[WHAT IS NEEDED]
A faithful copy of the data is what is wanted, minus any pictures.

==== RECORDS SUPPLIED

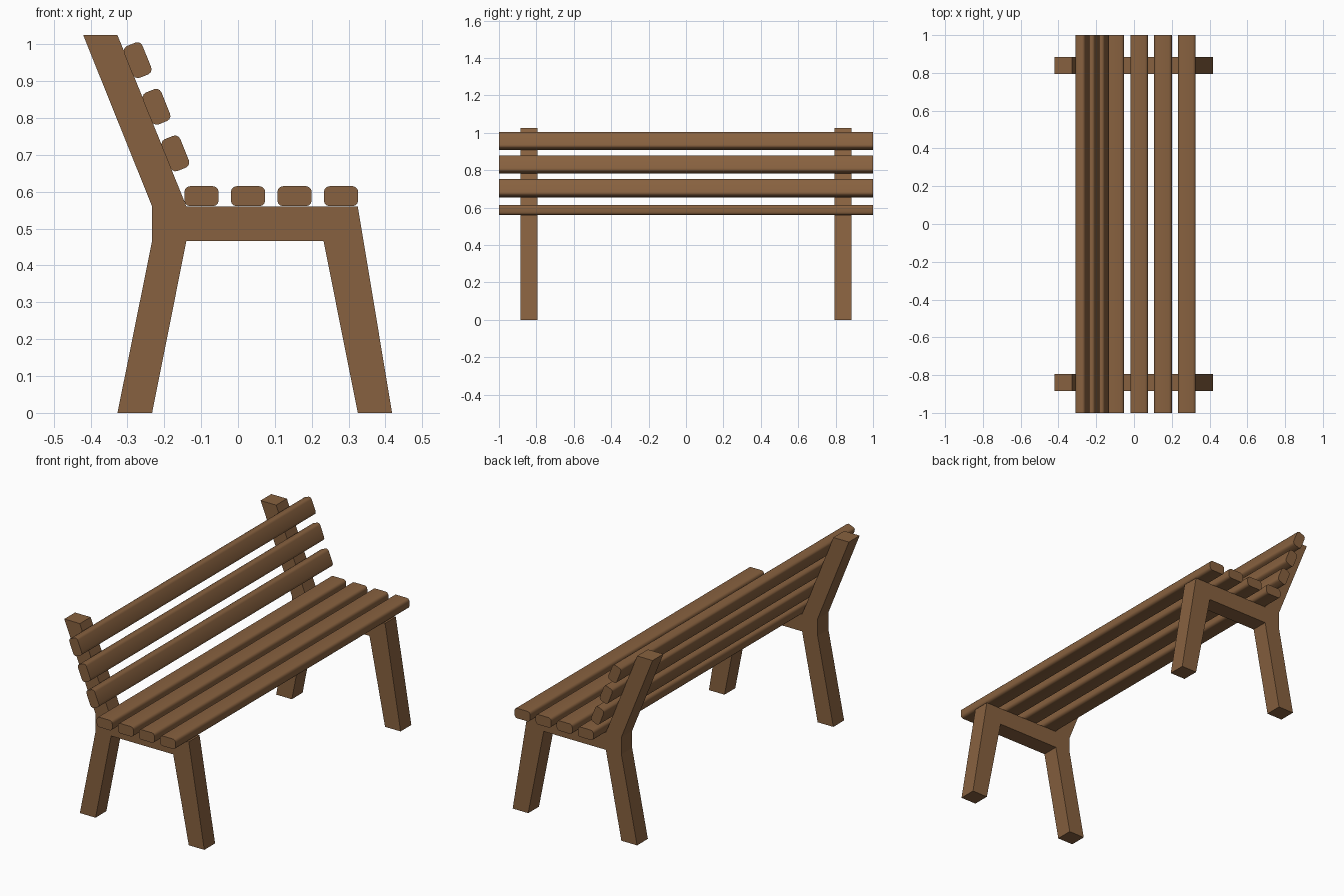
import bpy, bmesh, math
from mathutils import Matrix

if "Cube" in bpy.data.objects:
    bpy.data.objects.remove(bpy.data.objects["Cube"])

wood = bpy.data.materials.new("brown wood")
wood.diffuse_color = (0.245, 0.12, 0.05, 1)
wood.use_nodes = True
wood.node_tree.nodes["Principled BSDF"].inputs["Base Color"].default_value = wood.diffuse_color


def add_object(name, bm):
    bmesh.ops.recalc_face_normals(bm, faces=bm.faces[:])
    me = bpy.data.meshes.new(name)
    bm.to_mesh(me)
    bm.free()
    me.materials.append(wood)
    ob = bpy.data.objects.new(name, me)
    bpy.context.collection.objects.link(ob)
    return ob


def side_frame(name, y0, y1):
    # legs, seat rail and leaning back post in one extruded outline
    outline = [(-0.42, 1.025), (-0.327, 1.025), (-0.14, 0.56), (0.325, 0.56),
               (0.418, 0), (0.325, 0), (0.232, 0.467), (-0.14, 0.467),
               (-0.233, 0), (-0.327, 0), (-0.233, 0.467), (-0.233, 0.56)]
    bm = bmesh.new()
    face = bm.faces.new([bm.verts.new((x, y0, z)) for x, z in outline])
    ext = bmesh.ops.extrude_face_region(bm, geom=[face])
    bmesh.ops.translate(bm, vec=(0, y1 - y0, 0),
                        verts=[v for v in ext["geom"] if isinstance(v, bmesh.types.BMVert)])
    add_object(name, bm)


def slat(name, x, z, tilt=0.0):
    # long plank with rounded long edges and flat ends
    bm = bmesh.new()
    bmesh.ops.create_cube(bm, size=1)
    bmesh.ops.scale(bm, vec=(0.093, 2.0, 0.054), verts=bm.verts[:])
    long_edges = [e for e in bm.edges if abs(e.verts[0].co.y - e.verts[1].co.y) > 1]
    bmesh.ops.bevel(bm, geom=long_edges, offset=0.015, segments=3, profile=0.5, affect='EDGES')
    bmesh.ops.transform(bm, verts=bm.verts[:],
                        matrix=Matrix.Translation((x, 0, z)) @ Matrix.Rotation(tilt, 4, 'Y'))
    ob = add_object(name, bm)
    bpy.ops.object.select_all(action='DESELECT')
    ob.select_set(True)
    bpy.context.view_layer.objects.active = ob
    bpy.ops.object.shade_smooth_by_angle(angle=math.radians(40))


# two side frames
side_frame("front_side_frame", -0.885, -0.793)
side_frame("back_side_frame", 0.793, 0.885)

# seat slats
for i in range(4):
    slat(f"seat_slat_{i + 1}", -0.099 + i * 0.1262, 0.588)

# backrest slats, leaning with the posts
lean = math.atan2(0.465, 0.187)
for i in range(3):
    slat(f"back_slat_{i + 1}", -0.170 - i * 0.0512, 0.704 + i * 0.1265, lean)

========

[SOLUTION FOR THIS PROBLEM]
import bpy, bmesh, math
from mathutils import Matrix

if "Cube" in bpy.data.objects:
    bpy.data.objects.remove(bpy.data.objects["Cube"])

wood = bpy.data.materials.new("brown wood")
wood.diffuse_color = (0.245, 0.12, 0.05, 1)
wood.use_nodes = True
wood.node_tree.nodes["Principled BSDF"].inputs["Base Color"].default_value = wood.diffuse_color


def add_object(name, bm):
    bmesh.ops.recalc_face_normals(bm, faces=bm.faces[:])
    me = bpy.data.meshes.new(name)
    bm.to_mesh(me)
    bm.free()
    me.materials.append(wood)
    ob = bpy.data.objects.new(name, me)
    bpy.context.collection.objects.link(ob)
    return ob


def side_frame(name, y0, y1):
    # legs, seat rail and leaning back post in one extruded outline
    outline = [(-0.42, 1.025), (-0.327, 1.025), (-0.14, 0.56), (0.325, 0.56),
               (0.418, 0), (0.325, 0), (0.232, 0.467), (-0.14, 0.467),
               (-0.233, 0), (-0.327, 0), (-0.233, 0.467), (-0.233, 0.56)]
    bm = bmesh.new()
    face = bm.faces.new([bm.verts.new((x, y0, z)) for x, z in outline])
    ext = bmesh.ops.extrude_face_region(bm, geom=[face])
    bmesh.ops.translate(bm, vec=(0, y1 - y0, 0),
                        verts=[v for v in ext["geom"] if isinstance(v, bmesh.types.BMVert)])
    add_object(name, bm)


def slat(name, x, z, tilt=0.0):
    # long plank with rounded long edges and flat ends
    bm = bmesh.new()
    bmesh.ops.create_cube(bm, size=1)
    bmesh.ops.scale(bm, vec=(0.093, 2.0, 0.054), verts=bm.verts[:])
    long_edges = [e for e in bm.edges if abs(e.verts[0].co.y - e.verts[1].co.y) > 1]
    bmesh.ops.bevel(bm, geom=long_edges, offset=0.015, segments=3, profile=0.5, affect='EDGES')
    bmesh.ops.transform(bm, verts=bm.verts[:],
                        matrix=Matrix.Translation((x, 0, z)) @ Matrix.Rotation(tilt, 4, 'Y'))
    ob = add_object(name, bm)
    bpy.ops.object.select_all(action='DESELECT')
    ob.select_set(True)
    bpy.context.view_layer.objects.active = ob
    bpy.ops.object.shade_smooth_by_angle(angle=math.radians(40))


# two side frames
side_frame("front_side_frame", -0.885, -0.793)
side_frame("back_side_frame", 0.793, 0.885)

# seat slats
for i in range(4):
    slat(f"seat_slat_{i + 1}", -0.099 + i * 0.1262, 0.588)

# backrest slats, leaning with the posts
lean = math.atan2(0.465, 0.187)
for i in range(3):
    slat(f"back_slat_{i + 1}", -0.170 - i * 0.0512, 0.704 + i * 0.1265, lean)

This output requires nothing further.